Making Zombie Gunship Survival a multiplayer game is one of our primary goals.Borja Guillan
“Zombie Gunship as a franchise is all about the weapons,” Keshmirian states, while Guillan adds the overarching design goal in terms of the user experience become to reduce barriers between the meta-gameplay loops and getting players back into the game’s intense combat missions.
This focus also highlighted the approach in terms of the game’s monetisation. With no fuel and no building timers, the chest reward system is all about levelling up existing weapons and unlocking new ones.
All about the guns
Indeed, in the later stages of development, it was the weapon upgrade system that experienced the last minute changes.
As originally structured, the levelling process (called boosting and fusing) was similar to card collection games as players directly consumed unwanted weapons to increase the power and level of the ones they were using.

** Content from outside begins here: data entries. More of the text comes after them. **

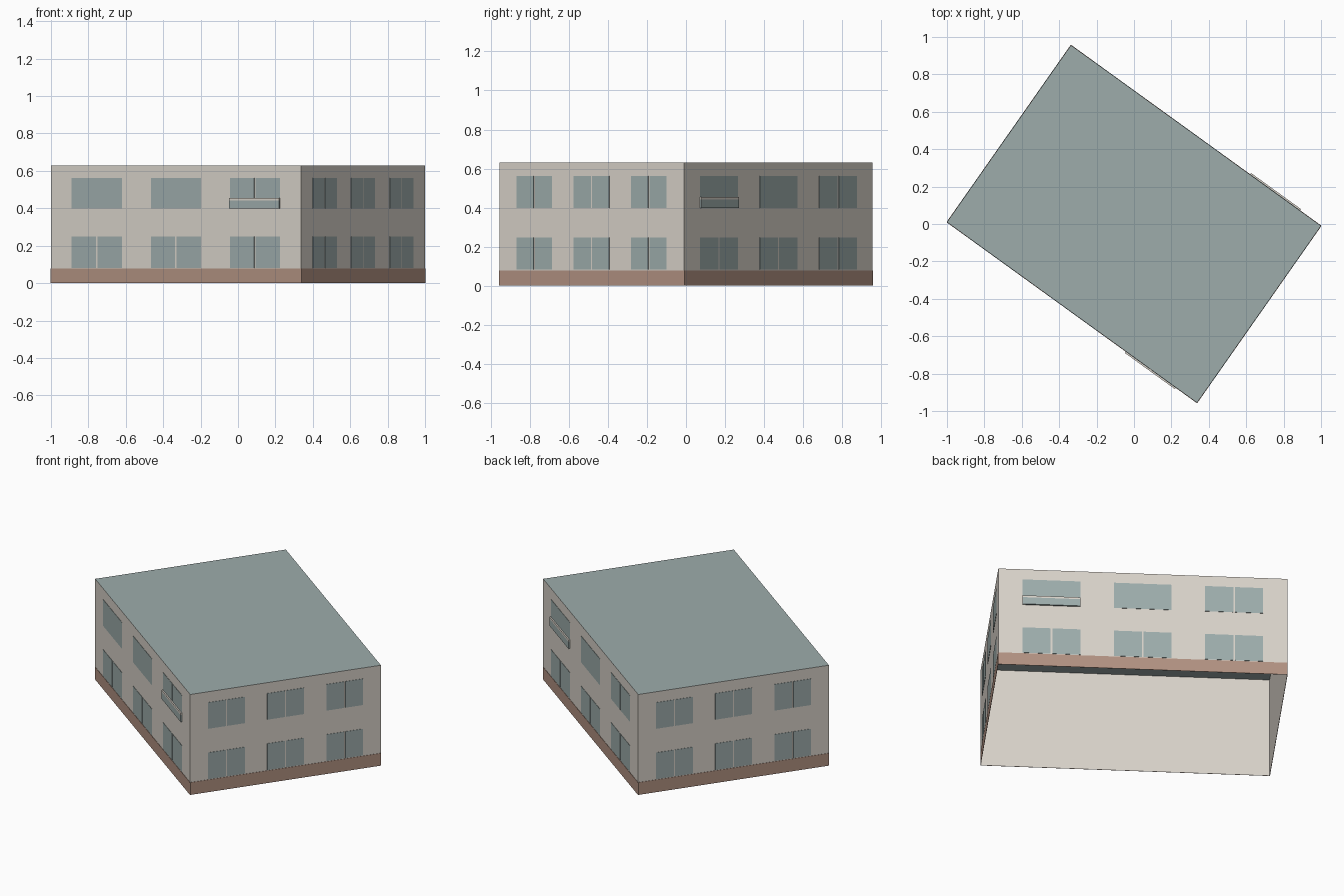
import bpy
import bmesh
from mathutils import Vector

cube = bpy.data.objects.get("Cube")
if cube:
    bpy.data.objects.remove(cube, do_unlink=True)


def material(name, rgb):
    linear = [((c / 255 + 0.055) / 1.055) ** 2.4 for c in rgb] + [1.0]
    mat = bpy.data.materials.new(name)
    mat.use_nodes = True
    mat.diffuse_color = linear
    mat.node_tree.nodes["Principled BSDF"].inputs["Base Color"].default_value = linear
    return mat


CREAM = material("cream_plaster", (216, 210, 201))
SLATE = material("grey_green_slate", (157, 172, 171))
BRICK = material("brown_brick", (177, 145, 129))

HEIGHT = 0.63
PLINTH = 0.078
PLATE = 0.002      # thickness of painted plates
RAIL = 0.01        # how far a balcony rail stands out
MULLION = 0.006    # gap between paired panes

# Footprint corners, counter-clockwise from the left
left = Vector((-1.0, 0.01, 0))
front = Vector((0.337, -0.956, 0))
CORNERS = [left, front, -left, -front]
UP = Vector((0, 0, 1))


def add_object(name, bm, mat):
    mesh = bpy.data.meshes.new(name)
    bm.to_mesh(mesh)
    bm.free()
    mesh.materials.append(mat)
    obj = bpy.data.objects.new(name, mesh)
    bpy.context.collection.objects.link(obj)
    return obj


class Side:
    """One wall, addressed by fraction along it and by height."""

    def __init__(self, index):
        self.start = CORNERS[index]
        self.run = CORNERS[(index + 1) % 4] - self.start
        self.out = self.run.cross(UP).normalized()

    def point(self, t, z, depth=0):
        return self.start + self.run * t + UP * z + self.out * depth

    def plate(self, bm, t0, t1, z0, z1, depth=PLATE):
        # Shallow box standing on the wall, open at the back
        ends = [(t0, z0), (t1, z0), (t1, z1), (t0, z1)]
        back = [bm.verts.new(self.point(t, z)) for t, z in ends]
        face = [bm.verts.new(self.point(t, z, depth)) for t, z in ends]
        bm.faces.new(face)
        for i in range(4):
            j = (i + 1) % 4
            bm.faces.new((back[i], back[j], face[j], face[i]))

    def window(self, bm, centre, width, z0, z1, paired):
        a, b = centre - width / 2, centre + width / 2
        if paired:
            self.plate(bm, a, centre - MULLION / 2, z0, z1)
            self.plate(bm, centre + MULLION / 2, b, z0, z1)
        else:
            self.plate(bm, a, b, z0, z1)


sides = [Side(i) for i in range(4)]

# Wall shell, open underneath
bm = bmesh.new()
for s in sides:
    bm.faces.new([bm.verts.new(s.point(t, z))
                  for t, z in ((0, 0), (1, 0), (1, HEIGHT), (0, HEIGHT))])
bmesh.ops.remove_doubles(bm, verts=bm.verts, dist=0.0001)
add_object("walls", bm, CREAM)

# Flat roof
bm = bmesh.new()
bm.faces.new([bm.verts.new(c + UP * HEIGHT) for c in CORNERS])
add_object("roof", bm, SLATE)

# Plinth band around the foot of the walls
bm = bmesh.new()
for s in sides:
    s.plate(bm, 0, 1, 0, PLINTH)
add_object("plinth", bm, BRICK)

# Windows: upper-floor pane layout per side, True meaning a pair
names = ["front", "right_end", "back", "left_end"]
upper_pairs = [(False, False, True), (True,) * 3, (False, False, True), (True,) * 3]
balcony = {0: 2, 2: 0}
for i, s in enumerate(sides):
    long_side = i % 2 == 0
    offset, width = (0.316, 0.2) if long_side else (0.31, 0.192)
    bm = bmesh.new()
    for n in range(3):
        centre = 0.5 + (n - 1) * offset
        s.window(bm, centre, width, 0.082, 0.248, True)
        s.window(bm, centre, width, 0.398, 0.563, upper_pairs[i][n])
    add_object(names[i] + "_windows", bm, SLATE)

    # Shallow balcony rail: glazed panel with a pale top bar
    if i in balcony:
        centre = 0.5 + (balcony[i] - 1) * offset
        a, b = centre - width / 2, centre + width / 2
        for part, z0, z1, mat in (("panel", 0.398, 0.442, SLATE),
                                  ("top_bar", 0.442, 0.454, CREAM)):
            bm = bmesh.new()
            s.plate(bm, a, b, z0, z1, RAIL)
            add_object(names[i] + "_balcony_" + part, bm, mat)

With the introduction of a new ‘bolts’ currency, this process changed to players scrapping unwanted weapons for bolts and then using their bolt balance with another soft currency to level up (now labelled boost) weapons. Also added was a new weapon rarity system that better matched the chest-based gacha monetisation.
“Focus playtests and live data suggested players experienced a lot of friction when boosting and fusing their weapons,” says Guillan.
Using weapon parts as a currency rather than an inventory reduced this, and also allowed the game’s user experience to be streamlined. The rarity issue played well with the over-riding desire to focus on the weapons too.
“The different weapon types and their associated properties are one of the game’s biggest attractions,” add Guillan.
“Players like to collect and spend time enhancing them and adding rarity allowed us to give players something further to look forward to when assembling their armoury.
"From a system point of view, it allowed us to increase the weapon’s depth.”
One thing often forgotten about the development of free-to-play games is the scale and man power required.
This has certainly been the experience of Limbic, which during Zombie Gunship Survival’s development changed from a six-strong US team to a 30-strong team with offices in the US and Cologne, Germany.
The process of running strong relationships between the development team at Limbic and the publishing team at Flaregames has also been non-trivial.
Guillan describes the process as giving Limbic the creative freedom, while Flaregames provides the intelligence that shapes both future development and marketing efforts, as well as handling QA.
And there’s certainly plenty of headroom for the game still to explore. One element is base-building; something Keshmirian describes as currently being “under-utilised”.
“Rest assured that there’s more to come in this area,” he says.
Similarly, the PVP elements ditched early in the development process seem likely to be resurrected in some form.
“Making Zombie Gunship Survival a multiplayer game is one of our primary goals and something we are exploring,” says Guillan.
Lock and reload
More generally, though, the pair seem happy with the market reaction to-date - it hit two million downloads in within a week and peaked in the US top 100 grossing chart - and are set on building up the game’s already passionate community for sustained engagement.
“The amazing passion the community has for publishing combat and defence strategies in-game has definitely blown me away,” says Guillan.
“One focus is to bring an even deeper social layer to the game beyond the existing community portal, giving our players more ways to interact with each other in-game.”
Guns, zombies and gamers. The virtuous cycle continues apace.